Before I learned how to ride a bicycle, I had baked a cake. A lot of cakes. In my family, feelings were expressed via sugar, more specifically, baked goods. For birthdays, in lieu of presents, my mother would painstakingly assemble cakes shaped like dolls, molded to resemble a hoop skirt, hand-sculpted icing roses decorating the hem. The cakes required hours to complete and lasted only a few minutes, wrecked by the first cut. Breathtaking, but easily destroyed. Such, the lesson seemed, was the inevitable trajectory of love.

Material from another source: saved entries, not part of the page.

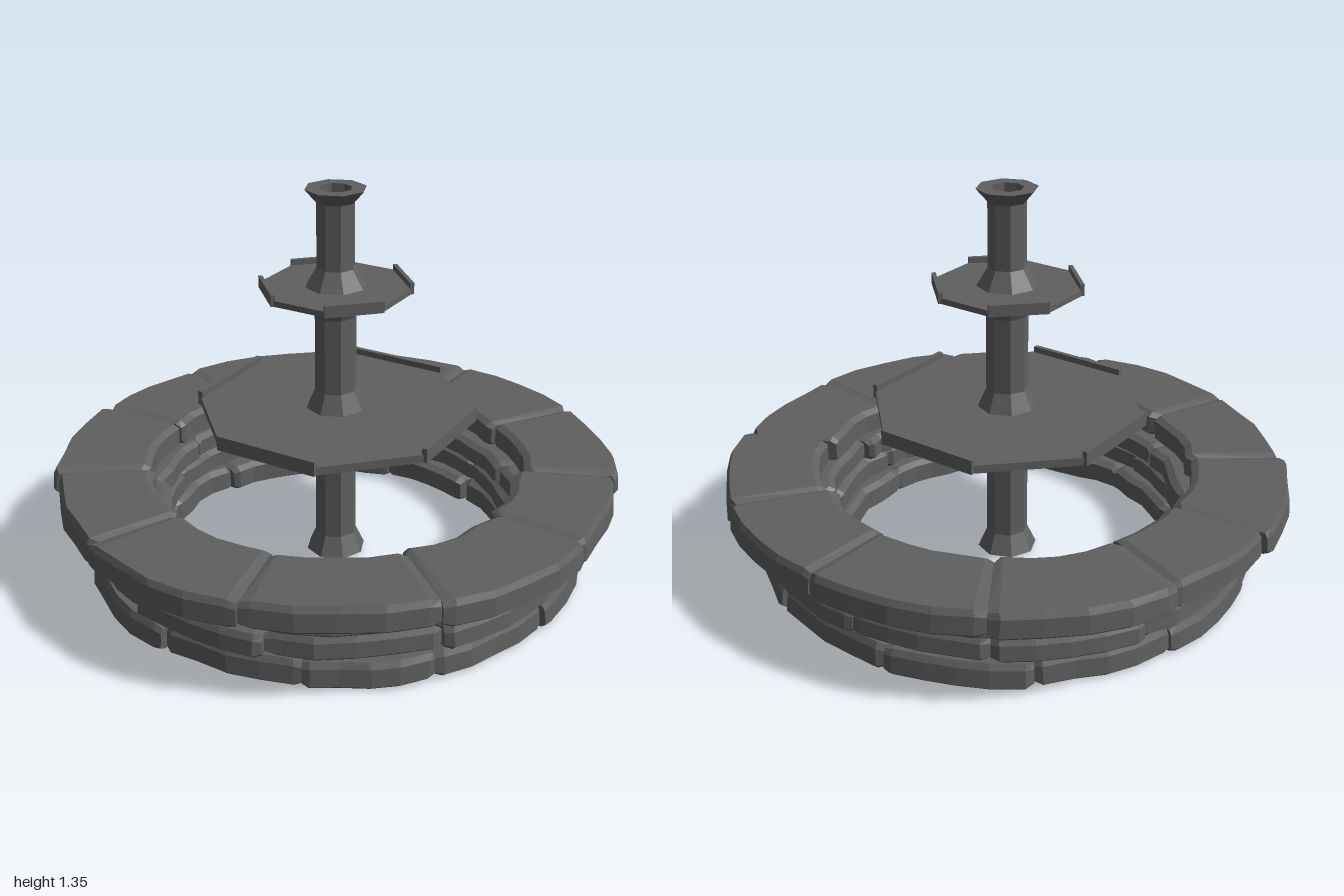
import * as THREE from 'three';

const stoneMat = new THREE.MeshStandardMaterial({ color: 0x606060, flatShading: true });

// Small seeded generator for hand-cut irregularity, returns -1..1
let seed = 7;
const rnd = () => {
  seed = (seed * 16807) % 2147483647;
  return (seed / 2147483647) * 2 - 1;
};

const rad = THREE.MathUtils.degToRad;

function addMesh(parent, geometry, name) {
  const mesh = new THREE.Mesh(geometry, stoneMat);
  mesh.name = name;
  parent.add(mesh);
  return mesh;
}

// Curved block: a chamfered section swept along an arc, pinched at both ends
function curbStone(a0, a1, rIn, rOut, y0, y1) {
  const stations = [0, 0.06, 0.28, 0.5, 0.72, 0.94, 1];
  const n = 8;
  const pos = [];
  const index = [];
  const cr = 0.016, cy = 0.014;
  const cm = (rIn + rOut) / 2, ym = (y0 + y1) / 2;
  stations.forEach((u, s) => {
    const end = s === 0 || s === stations.length - 1;
    const kr = end ? 0.94 : 1, ky = end ? 0.8 : 1;
    const o = rOut + rnd() * 0.008, i = rIn + rnd() * 0.01;
    const section = [
      [i + cr * 1.5, y0], [o - cr, y0], [o, y0 + cy], [o - 0.005, y1 - cy * 1.5],
      [o - cr, y1], [i + cr * 1.5, y1], [i, y1 - cy], [i, y0 + cy],
    ];
    section.forEach(([r, y]) => {
      const a = a0 + (a1 - a0) * u + (end ? 0 : rnd() * 0.006);
      const rr = cm + (r - cm) * kr;
      pos.push(rr * Math.cos(a), ym + (y - ym) * ky, rr * Math.sin(a));
    });
  });
  for (let s = 0; s < stations.length - 1; s++) {
    for (let k = 0; k < n; k++) {
      const p = s * n + k, p1 = s * n + ((k + 1) % n);
      index.push(p, p1, p + n, p1, p1 + n, p + n);
    }
  }
  const last = (stations.length - 1) * n;
  for (let k = 1; k < n - 1; k++) {
    index.push(0, k + 1, k, last, last + k, last + k + 1);
  }
  const g = new THREE.BufferGeometry();
  g.setAttribute('position', new THREE.Float32BufferAttribute(pos, 3));
  g.setIndex(index);
  g.computeVertexNormals();
  return g;
}

// One ring of stones between the given joint angles (degrees, +x toward +z)
function course(name, joints, y0, y1, inner, radii) {
  const ring = new THREE.Group();
  ring.name = name;
  joints.forEach((a, i) => {
    const next = i + 1 < joints.length ? joints[i + 1] : joints[0] + 360;
    const rOut = radii[i % radii.length];
    const g = curbStone(rad(a), rad(next), inner + rnd() * 0.02, rOut, y0, y1);
    addMesh(ring, g, 'curbStone');
  });
  return ring;
}

// Octagonal lathe; turn is the rotation of its first corner
const octagon = (profile, turn) => new THREE.LatheGeometry(
  profile.map(([r, y]) => new THREE.Vector2(r, y)), 8, turn);

// Octagonal tray with a raised lip on every other side
function tray(name, r, yHub, yRim, yTop, lipTop, lipStart, lipThick) {
  const group = new THREE.Group();
  group.name = name;
  addMesh(group, octagon([[0, yHub], [0.1, yHub], [r, yRim], [r, yTop], [0, yTop]], 0), 'trayPlate');
  const side = 2 * r * Math.sin(Math.PI / 8);
  const apothem = r * Math.cos(Math.PI / 8);
  for (let i = 0; i < 4; i++) {
    const pivot = new THREE.Group();
    pivot.name = 'lipSide';
    const lip = addMesh(pivot, new THREE.BoxGeometry(lipThick, lipTop - yRim, side * 1.02), 'trayLip');
    lip.position.set(apothem - lipThick / 2 + 0.008, (lipTop + yRim) / 2, 0);
    pivot.rotation.y = -rad(lipStart + i * 90);
    group.add(pivot);
  }
  return group;
}

// Column section flared at both ends
const columnProfile = (y0, y1, r, foot, head) => [
  [0, y0], [0.105, y0], [r, y0 + foot], [r, y1 - head], [0.105, y1],
];

export function createModel() {
  const model = new THREE.Group();
  model.name = 'fountain';

  // Basin wall: three lower courses and an overhanging coping
  const basin = new THREE.Group();
  basin.name = 'basin';
  const coping = [-90, -55, -20, 11.5, 44, 73.5, 108, 144.5, 180, 211, 243.5];
  const copingRadii = [0.995, 0.985, 0.985, 0.99, 0.97, 0.992, 0.968, 0.985, 0.97, 0.99, 0.975];
  const lowRadii = [0.875, 0.86, 0.87, 0.855];
  const low = [36, 75, 106, 134, 167, 201, 232, 264, 296, 328, 362];
  const mid = [5, 37, 73, 104, 142, 175, 208, 240, 272, 305, 336];
  const high = [25, 62, 84, 106, 150, 186, 219, 250, 284, 318, 350];
  basin.add(
    course('lowerCourse', low, 0, 0.096, 0.59, lowRadii),
    course('middleCourse', mid, 0.098, 0.184, 0.6, lowRadii),
    course('upperCourse', high, 0.184, 0.268, 0.6, lowRadii),
    course('coping', coping, 0.264, 0.36, 0.65, copingRadii),
  );
  model.add(basin);

  // Stacked column
  const column = new THREE.Group();
  column.name = 'column';
  const turn = Math.PI / 8;
  addMesh(column, octagon([...columnProfile(0.01, 0.53, 0.073, 0.07, 0.08), [0, 0.53]], turn), 'lowerColumn');
  addMesh(column, octagon([...columnProfile(0.565, 0.975, 0.073, 0.07, 0.07), [0, 0.975]], turn), 'middleColumn');
  // Spout with an open mouth
  addMesh(column, octagon([
    ...columnProfile(1.01, 1.345, 0.066, 0.065, 0.045), [0.056, 1.345], [0.056, 1.27], [0, 1.27],
  ], turn), 'spout');
  model.add(column);

  // Trays
  model.add(tray('lowerTray', 0.48, 0.525, 0.54, 0.568, 0.59, 67.5, 0.018));
  model.add(tray('upperTray', 0.255, 0.97, 0.99, 1.01, 1.03, 22.5, 0.014));
  return model;
}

My mother baked for her husbands—all five of them. I, too, deployed my culinary wherewithal during courtships. To me, making the perfect dessert remains one of the better ways to share your feelings. It takes time and effort and sustained attention. With baking, you are making something nobody really needs and yet something almost everyone on some level desires. To bake is to summon sweetness into life. And share it.
Then I met T, a vegan with lactose intolerance and celiac disease, a trifecta of eating needs that eliminated virtually every ingredient in any bakery item. Gone was flour. Gone was butter, a food group in my household.
Still, I loved T In fact, I loved T more than I had ever loved anyone. I realized this the day I voluntarily put soymilk into my tea. Being with T made me happy. Healthier. More tofu, fewer ribs. Besides, T loved sweets, and missed them terribly since his diagnosis. Missed them enough to spend $7 per gluten-free cupcake at the specialty bakery, and by “cupcake” I mean desiccated bread topped with beet-colored oil. One bite and I knew I had to bake for him. To show him the depth of my affection.
And what a cupcake should taste like.
I decided I would take my beloved lemon cake recipe and convert it somehow. I started with the curd filling. This was simple enough. Lemon juice, sugar and soy butter. The consistency wasn’t exactly right, and the soy butter made the curd less lemony, more edamame-y, but more sugar and lemon juice helped.